However, Rose isn't the only one to see some fantastic character development. There are a lot of characters that get expanded upon--in fact, I can think of very few that didn't see some development in this novel. The most notable example, aside from our heroine, would most certainly be Mia.
Man, am I glad those VA fans were right. Her characterization in VA was by far my biggest critique, and in Frostbite, Richelle Mead delivered, just as all the fans promised she would. I don't want to spoil much, but I'll just say that Mia becomes far more than the flat schoolgirl antagonist, and it was a great thing to see.
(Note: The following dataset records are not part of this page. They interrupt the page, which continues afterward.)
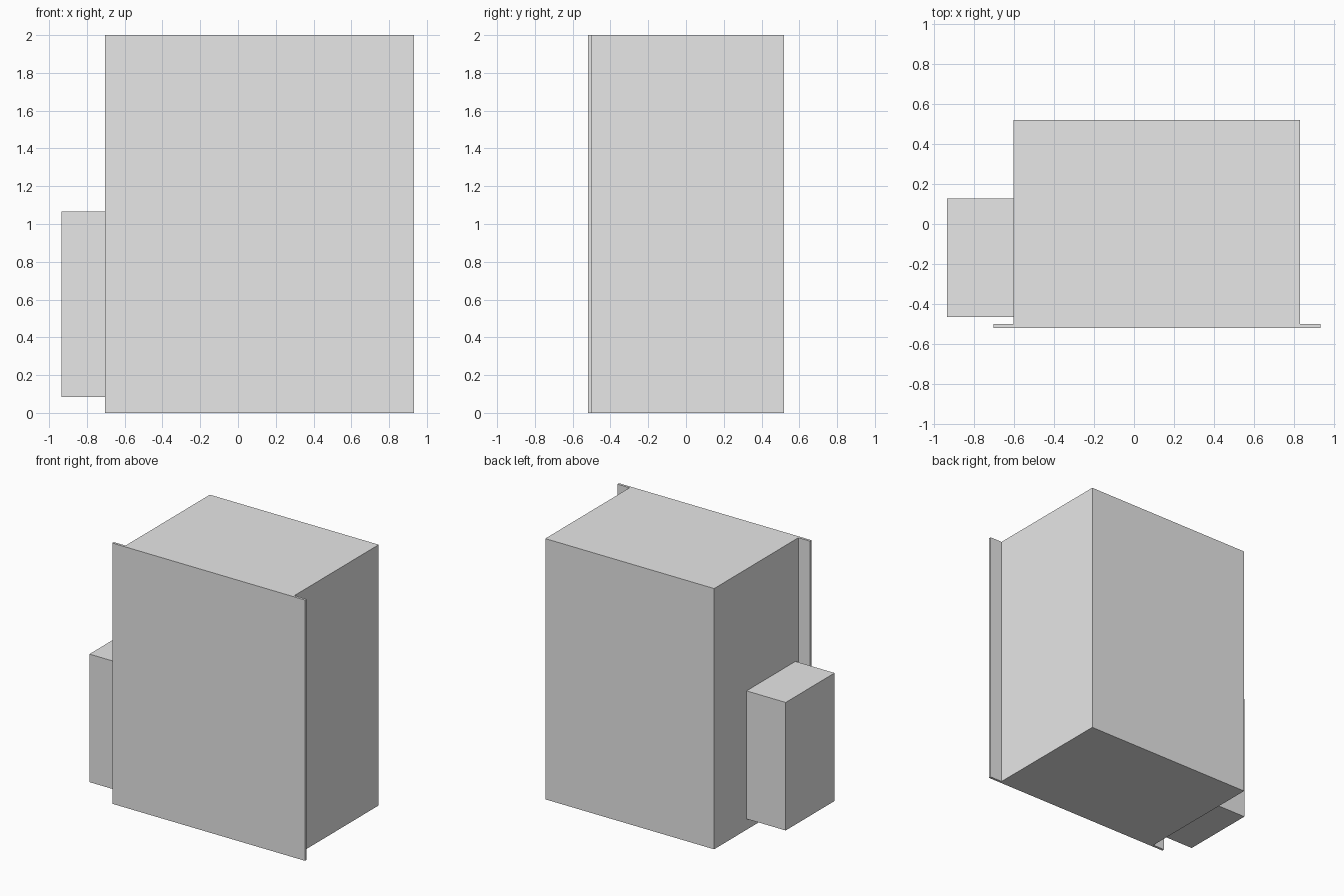
import bpy

cube = bpy.data.objects.get("Cube")
if cube:
    bpy.data.objects.remove(cube, do_unlink=True)

# Single grey finish
grey = bpy.data.materials.new("light grey")
grey.use_nodes = True
colour = (0.8, 0.8, 0.8, 1)
grey.diffuse_color = colour
grey.node_tree.nodes["Principled BSDF"].inputs["Base Color"].default_value = colour


def box(name, x, y, z):
    """Box filling the given (low, high) ranges."""
    spans = (x, y, z)
    bpy.ops.mesh.primitive_cube_add(size=1)
    obj = bpy.context.object
    obj.name = name
    for v in obj.data.vertices:
        v.co = [hi if c > 0 else lo for c, (lo, hi) in zip(v.co, spans)]
    obj.data.materials.append(grey)
    return obj


FRONT, PLATE_BACK, BACK = -0.52, -0.501, 0.52
HEIGHT = (0, 2)

# Cabinet body behind a wider front plate
box("cabinet_body", (-0.603, 0.83), (PLATE_BACK, BACK), HEIGHT)
box("front_plate", (-0.703, 0.933), (FRONT, PLATE_BACK), HEIGHT)

# Small box mounted on the side
box("side_box", (-0.935, -0.603), (-0.465, 0.127), (0.083, 1.065))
I expect her character will be developed even further in the books to come.
And, perhaps best of all: The emotion.
I'm going to be frank here: it is very rarely that a non-contemporary novel makes me cry.
Even when characters die, it often just does not affect me in the same way; I may be distinctly sad, but it does not often touch me to the point of tears.
But while there was no sobbing or dramatic animal noises, at one point, I did tear up. Because the emotion was so raw and genuine and painful that for a moment I was certain I'd lost someone, too.
That, above all else, is why I salute Mead for this novel.
It's technically 4.5 stars, but I enjoyed this novel far too much not to round it to a 5.